• _Extracted data_
* * * * * * *

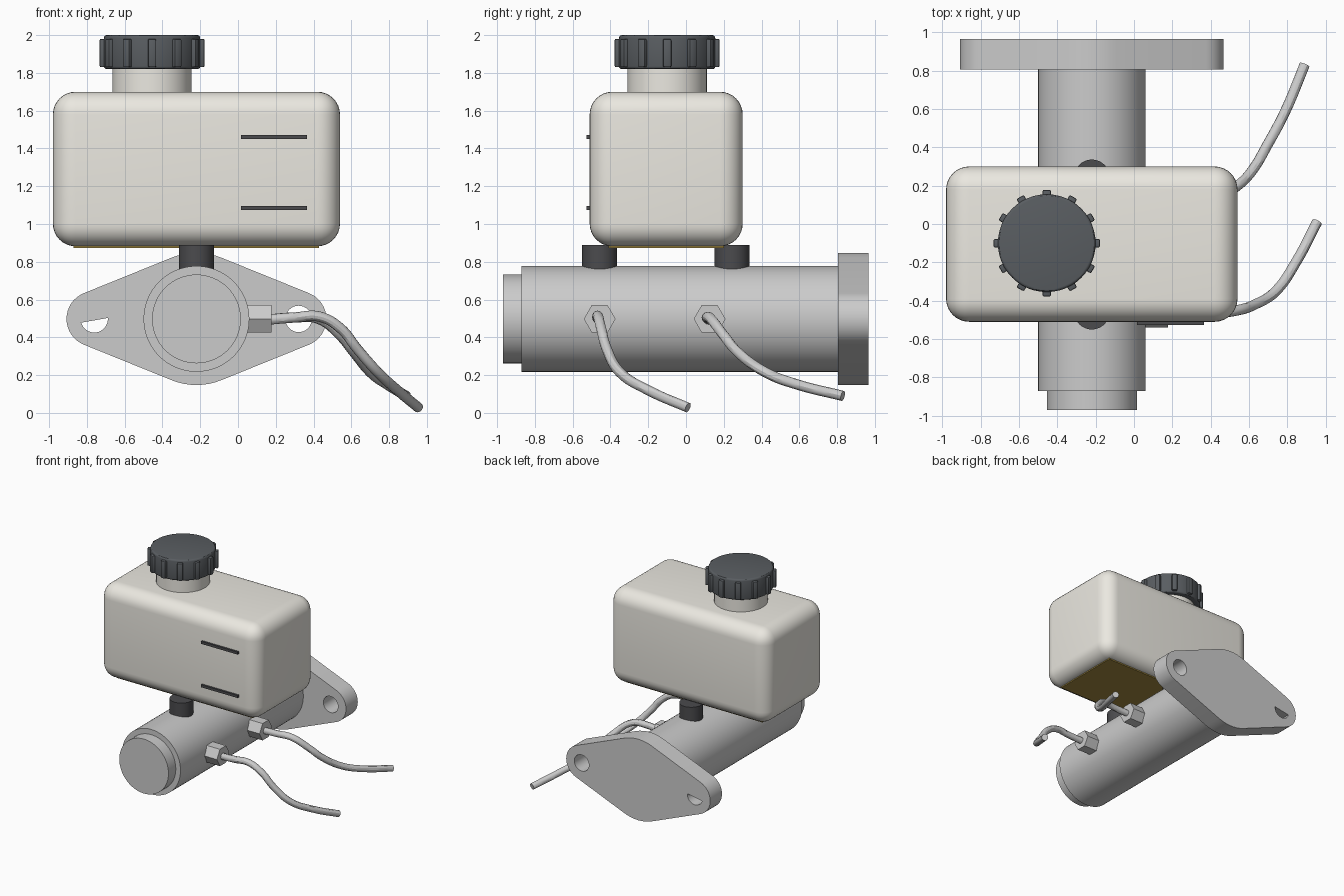
import bpy
from math import sin, cos, pi, asin, radians

if "Cube" in bpy.data.objects:
    bpy.data.objects.remove(bpy.data.objects["Cube"])


def material(name, rgb):
    m = bpy.data.materials.new(name)
    m.diffuse_color = (*rgb, 1)
    m.use_nodes = True
    m.node_tree.nodes["Principled BSDF"].inputs["Base Color"].default_value = m.diffuse_color
    return m


PLASTIC = material("cream plastic", (0.83, 0.81, 0.75))
RUBBER = material("dark rubber", (0.07, 0.07, 0.075))
CAP = material("cap plastic", (0.10, 0.11, 0.12))
FLUID = material("amber fluid", (0.36, 0.25, 0.05))
CX, CZ = -0.22, 0.4975  # bore axis


def finish(name, mat=None, bevel=0, segments=3):
    ob = bpy.context.object
    ob.name = name
    if mat:
        ob.data.materials.append(mat)
    if bevel:
        b = ob.modifiers.new("bevel", "BEVEL")
        b.width, b.segments = bevel, segments
        b.limit_method = "ANGLE"
        bpy.ops.object.modifier_apply(modifier="bevel")
    bpy.ops.object.shade_smooth_by_angle(angle=radians(30))
    return ob


def box(name, lo, hi, mat=None, bevel=0, segments=3):
    bpy.ops.mesh.primitive_cube_add(size=1, location=[(a + b) / 2 for a, b in zip(lo, hi)])
    bpy.context.object.scale = [b - a for a, b in zip(lo, hi)]
    bpy.ops.object.transform_apply(location=False, rotation=False, scale=True)
    return finish(name, mat, bevel, segments)


def cyl(name, r, depth, loc, rot=(0, 0, 0), mat=None, bevel=0, sides=48):
    bpy.ops.mesh.primitive_cylinder_add(vertices=sides, radius=r, depth=depth, location=loc, rotation=rot)
    return finish(name, mat, bevel)


def arc(cx, r, a0, a1, n):
    return [(cx + r * cos(a0 + (a1 - a0) * i / n), r * sin(a0 + (a1 - a0) * i / n)) for i in range(n + 1)]


def select_only(ob):
    bpy.ops.object.select_all(action="DESELECT")
    ob.select_set(True)
    bpy.context.view_layer.objects.active = ob


# reservoir with fluid showing at its underside, and level marks
box("reservoir", (-0.98, -0.51, 0.882), (0.54, 0.30, 1.70), PLASTIC, 0.12, 8)
box("fluid", (-0.87, -0.41, 0.873), (0.43, 0.20, 1.0), FLUID)
for z in (1.085, 1.46):
    box("level_mark", (0.015, -0.527, z - 0.011), (0.365, -0.49, z + 0.011), RUBBER)

# filler neck and ribbed cap
KX, KY = -0.455, -0.10
cyl("filler_neck", 0.21, 0.20, (KX, KY, 1.74), mat=PLASTIC)
cyl("cap", 0.255, 0.18, (KX, KY, 1.91), mat=CAP, bevel=0.015)
for i in range(12):
    a = i * pi / 6
    rib = box("cap_rib", (-0.03, -0.022, -0.075), (0.03, 0.022, 0.075), CAP, 0.008, 2)
    rib.location = (KX + 0.248 * cos(a), KY + 0.248 * sin(a), 1.905)
    rib.rotation_euler = (0, 0, a)

# cylinder body, end plug and rubber ports
along_y = (pi / 2, 0, 0)
cyl("cylinder_body", 0.28, 1.70, (CX, -0.02, CZ), along_y, sides=64)
cyl("end_plug", 0.235, 0.15, (CX, -0.895, CZ), along_y, sides=64)
for y in (-0.457, 0.243):
    cyl("reservoir_port", 0.093, 0.15, (CX, y, 0.815), mat=RUBBER)

# mounting flange: hull of three circles with bolt openings
R, r, d = 0.35, 0.147, 0.541
t = asin((R - r) / d)
outline = (arc(d, r, t - pi / 2, pi / 2 - t, 16)
           + arc(0, R, pi / 2 - t, pi / 2 + t, 8)
           + arc(-d, r, pi / 2 + t, 3 * pi / 2 - t, 16)
           + arc(0, R, 3 * pi / 2 - t, 3 * pi / 2 + t, 8))
hole = arc(d, 0.07, 0, 2 * pi, 32)[:-1]
half_hole = arc(-d, 0.072, radians(196), radians(364), 18)
cu = bpy.data.curves.new("flange", "CURVE")
cu.dimensions, cu.fill_mode, cu.extrude = "2D", "BOTH", 0.08
for pts in (outline, hole, half_hole):
    s = cu.splines.new("POLY")
    s.points.add(len(pts) - 1)
    s.use_cyclic_u = True
    for p, (x, y) in zip(s.points, pts):
        p.co = (x, y, 0, 1)
flange = bpy.data.objects.new("mounting_flange", cu)
bpy.context.collection.objects.link(flange)
flange.location, flange.rotation_euler = (CX, 0.886, CZ), along_y
select_only(flange)
bpy.ops.object.convert(target="MESH")
finish("mounting_flange")

# hex fittings and bent brake lines
paths = (
    [(0.12, -0.457, 0.49), (0.3, -0.47, 0.505), (0.43, -0.465, 0.51), (0.54, -0.45, 0.45),
     (0.63, -0.42, 0.34), (0.74, -0.35, 0.215), (0.85, -0.19, 0.115), (0.955, 0.01, 0.028)],
    [(0.12, 0.125, 0.49), (0.3, 0.11, 0.505), (0.42, 0.13, 0.50), (0.54, 0.20, 0.41),
     (0.61, 0.27, 0.325), (0.70, 0.42, 0.215), (0.79, 0.59, 0.15), (0.89, 0.83, 0.09)])
for path in paths:
    cyl("hex_fitting", 0.084, 0.16, (0.097, path[0][1], CZ), (0, pi / 2, 0), sides=6)
    cu = bpy.data.curves.new("line", "CURVE")
    cu.dimensions, cu.bevel_depth, cu.bevel_resolution = "3D", 0.027, 4
    cu.use_fill_caps, cu.resolution_u = True, 6
    s = cu.splines.new("BEZIER")
    s.bezier_points.add(len(path) - 1)
    for p, co in zip(s.bezier_points, path):
        p.co = co
        p.handle_left_type = p.handle_right_type = "AUTO"
    tube = bpy.data.objects.new("brake_line", cu)
    bpy.context.collection.objects.link(tube)
    select_only(tube)
    bpy.ops.object.convert(target="MESH")
    finish("brake_line")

* * * * * * *

Make an exact copy of the records above. Keep out every picture.

• _Expected answer_
import bpy
from math import sin, cos, pi, asin, radians

if "Cube" in bpy.data.objects:
    bpy.data.objects.remove(bpy.data.objects["Cube"])


def material(name, rgb):
    m = bpy.data.materials.new(name)
    m.diffuse_color = (*rgb, 1)
    m.use_nodes = True
    m.node_tree.nodes["Principled BSDF"].inputs["Base Color"].default_value = m.diffuse_color
    return m


PLASTIC = material("cream plastic", (0.83, 0.81, 0.75))
RUBBER = material("dark rubber", (0.07, 0.07, 0.075))
CAP = material("cap plastic", (0.10, 0.11, 0.12))
FLUID = material("amber fluid", (0.36, 0.25, 0.05))
CX, CZ = -0.22, 0.4975  # bore axis


def finish(name, mat=None, bevel=0, segments=3):
    ob = bpy.context.object
    ob.name = name
    if mat:
        ob.data.materials.append(mat)
    if bevel:
        b = ob.modifiers.new("bevel", "BEVEL")
        b.width, b.segments = bevel, segments
        b.limit_method = "ANGLE"
        bpy.ops.object.modifier_apply(modifier="bevel")
    bpy.ops.object.shade_smooth_by_angle(angle=radians(30))
    return ob


def box(name, lo, hi, mat=None, bevel=0, segments=3):
    bpy.ops.mesh.primitive_cube_add(size=1, location=[(a + b) / 2 for a, b in zip(lo, hi)])
    bpy.context.object.scale = [b - a for a, b in zip(lo, hi)]
    bpy.ops.object.transform_apply(location=False, rotation=False, scale=True)
    return finish(name, mat, bevel, segments)


def cyl(name, r, depth, loc, rot=(0, 0, 0), mat=None, bevel=0, sides=48):
    bpy.ops.mesh.primitive_cylinder_add(vertices=sides, radius=r, depth=depth, location=loc, rotation=rot)
    return finish(name, mat, bevel)


def arc(cx, r, a0, a1, n):
    return [(cx + r * cos(a0 + (a1 - a0) * i / n), r * sin(a0 + (a1 - a0) * i / n)) for i in range(n + 1)]


def select_only(ob):
    bpy.ops.object.select_all(action="DESELECT")
    ob.select_set(True)
    bpy.context.view_layer.objects.active = ob


# reservoir with fluid showing at its underside, and level marks
box("reservoir", (-0.98, -0.51, 0.882), (0.54, 0.30, 1.70), PLASTIC, 0.12, 8)
box("fluid", (-0.87, -0.41, 0.873), (0.43, 0.20, 1.0), FLUID)
for z in (1.085, 1.46):
    box("level_mark", (0.015, -0.527, z - 0.011), (0.365, -0.49, z + 0.011), RUBBER)

# filler neck and ribbed cap
KX, KY = -0.455, -0.10
cyl("filler_neck", 0.21, 0.20, (KX, KY, 1.74), mat=PLASTIC)
cyl("cap", 0.255, 0.18, (KX, KY, 1.91), mat=CAP, bevel=0.015)
for i in range(12):
    a = i * pi / 6
    rib = box("cap_rib", (-0.03, -0.022, -0.075), (0.03, 0.022, 0.075), CAP, 0.008, 2)
    rib.location = (KX + 0.248 * cos(a), KY + 0.248 * sin(a), 1.905)
    rib.rotation_euler = (0, 0, a)

# cylinder body, end plug and rubber ports
along_y = (pi / 2, 0, 0)
cyl("cylinder_body", 0.28, 1.70, (CX, -0.02, CZ), along_y, sides=64)
cyl("end_plug", 0.235, 0.15, (CX, -0.895, CZ), along_y, sides=64)
for y in (-0.457, 0.243):
    cyl("reservoir_port", 0.093, 0.15, (CX, y, 0.815), mat=RUBBER)

# mounting flange: hull of three circles with bolt openings
R, r, d = 0.35, 0.147, 0.541
t = asin((R - r) / d)
outline = (arc(d, r, t - pi / 2, pi / 2 - t, 16)
           + arc(0, R, pi / 2 - t, pi / 2 + t, 8)
           + arc(-d, r, pi / 2 + t, 3 * pi / 2 - t, 16)
           + arc(0, R, 3 * pi / 2 - t, 3 * pi / 2 + t, 8))
hole = arc(d, 0.07, 0, 2 * pi, 32)[:-1]
half_hole = arc(-d, 0.072, radians(196), radians(364), 18)
cu = bpy.data.curves.new("flange", "CURVE")
cu.dimensions, cu.fill_mode, cu.extrude = "2D", "BOTH", 0.08
for pts in (outline, hole, half_hole):
    s = cu.splines.new("POLY")
    s.points.add(len(pts) - 1)
    s.use_cyclic_u = True
    for p, (x, y) in zip(s.points, pts):
        p.co = (x, y, 0, 1)
flange = bpy.data.objects.new("mounting_flange", cu)
bpy.context.collection.objects.link(flange)
flange.location, flange.rotation_euler = (CX, 0.886, CZ), along_y
select_only(flange)
bpy.ops.object.convert(target="MESH")
finish("mounting_flange")

# hex fittings and bent brake lines
paths = (
    [(0.12, -0.457, 0.49), (0.3, -0.47, 0.505), (0.43, -0.465, 0.51), (0.54, -0.45, 0.45),
     (0.63, -0.42, 0.34), (0.74, -0.35, 0.215), (0.85, -0.19, 0.115), (0.955, 0.01, 0.028)],
    [(0.12, 0.125, 0.49), (0.3, 0.11, 0.505), (0.42, 0.13, 0.50), (0.54, 0.20, 0.41),
     (0.61, 0.27, 0.325), (0.70, 0.42, 0.215), (0.79, 0.59, 0.15), (0.89, 0.83, 0.09)])
for path in paths:
    cyl("hex_fitting", 0.084, 0.16, (0.097, path[0][1], CZ), (0, pi / 2, 0), sides=6)
    cu = bpy.data.curves.new("line", "CURVE")
    cu.dimensions, cu.bevel_depth, cu.bevel_resolution = "3D", 0.027, 4
    cu.use_fill_caps, cu.resolution_u = True, 6
    s = cu.splines.new("BEZIER")
    s.bezier_points.add(len(path) - 1)
    for p, co in zip(s.bezier_points, path):
        p.co = co
        p.handle_left_type = p.handle_right_type = "AUTO"
    tube = bpy.data.objects.new("brake_line", cu)
    bpy.context.collection.objects.link(tube)
    select_only(tube)
    bpy.ops.object.convert(target="MESH")
    finish("brake_line")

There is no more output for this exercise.